Dataset entries
════════
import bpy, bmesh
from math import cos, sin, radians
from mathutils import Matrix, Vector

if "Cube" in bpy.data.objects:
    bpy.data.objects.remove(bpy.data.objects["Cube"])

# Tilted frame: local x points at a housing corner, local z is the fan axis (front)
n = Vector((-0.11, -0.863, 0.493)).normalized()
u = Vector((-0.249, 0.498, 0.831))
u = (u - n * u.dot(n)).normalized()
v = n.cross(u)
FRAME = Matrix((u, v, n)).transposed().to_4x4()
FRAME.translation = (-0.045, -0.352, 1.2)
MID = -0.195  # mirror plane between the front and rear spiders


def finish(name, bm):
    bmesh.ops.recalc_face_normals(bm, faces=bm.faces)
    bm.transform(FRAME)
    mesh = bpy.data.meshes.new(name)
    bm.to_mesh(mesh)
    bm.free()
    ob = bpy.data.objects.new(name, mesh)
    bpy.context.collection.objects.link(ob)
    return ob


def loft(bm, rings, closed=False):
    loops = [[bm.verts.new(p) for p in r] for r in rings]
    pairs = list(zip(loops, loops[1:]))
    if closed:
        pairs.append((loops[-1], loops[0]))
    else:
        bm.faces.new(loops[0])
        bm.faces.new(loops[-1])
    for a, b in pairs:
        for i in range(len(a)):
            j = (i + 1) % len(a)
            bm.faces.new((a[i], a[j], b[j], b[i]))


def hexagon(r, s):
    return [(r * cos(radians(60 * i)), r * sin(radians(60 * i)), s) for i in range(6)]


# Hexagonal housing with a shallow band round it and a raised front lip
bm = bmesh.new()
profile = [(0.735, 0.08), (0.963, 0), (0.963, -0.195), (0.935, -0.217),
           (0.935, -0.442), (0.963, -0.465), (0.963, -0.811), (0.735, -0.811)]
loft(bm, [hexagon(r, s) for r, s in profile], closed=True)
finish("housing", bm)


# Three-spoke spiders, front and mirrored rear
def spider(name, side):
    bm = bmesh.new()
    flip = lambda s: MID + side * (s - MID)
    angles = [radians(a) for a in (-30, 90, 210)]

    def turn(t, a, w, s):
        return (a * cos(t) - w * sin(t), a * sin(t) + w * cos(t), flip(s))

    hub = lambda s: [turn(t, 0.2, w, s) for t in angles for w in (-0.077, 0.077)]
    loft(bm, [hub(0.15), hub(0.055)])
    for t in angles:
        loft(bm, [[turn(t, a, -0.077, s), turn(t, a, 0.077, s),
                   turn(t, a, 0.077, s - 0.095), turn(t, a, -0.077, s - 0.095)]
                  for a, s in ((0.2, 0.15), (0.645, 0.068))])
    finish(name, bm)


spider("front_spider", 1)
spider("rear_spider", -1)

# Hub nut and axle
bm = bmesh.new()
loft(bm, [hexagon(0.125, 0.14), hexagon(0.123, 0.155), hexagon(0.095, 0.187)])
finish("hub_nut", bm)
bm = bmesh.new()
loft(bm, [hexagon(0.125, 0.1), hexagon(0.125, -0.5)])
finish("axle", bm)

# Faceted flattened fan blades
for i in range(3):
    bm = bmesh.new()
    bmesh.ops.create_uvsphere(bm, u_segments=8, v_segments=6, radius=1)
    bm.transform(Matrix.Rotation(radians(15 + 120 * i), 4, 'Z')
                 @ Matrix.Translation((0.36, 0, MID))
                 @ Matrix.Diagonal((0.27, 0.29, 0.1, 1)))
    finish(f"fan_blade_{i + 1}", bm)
════════
• GOAL OF THE EXERCISE: The expected output is the lines from the one holding "0.29, 0.1, 1)))" through the last line of the data, exactly as they appear, with nothing before or after.

• WORKED SOLUTION:
                 @ Matrix.Diagonal((0.27, 0.29, 0.1, 1)))
    finish(f"fan_blade_{i + 1}", bm)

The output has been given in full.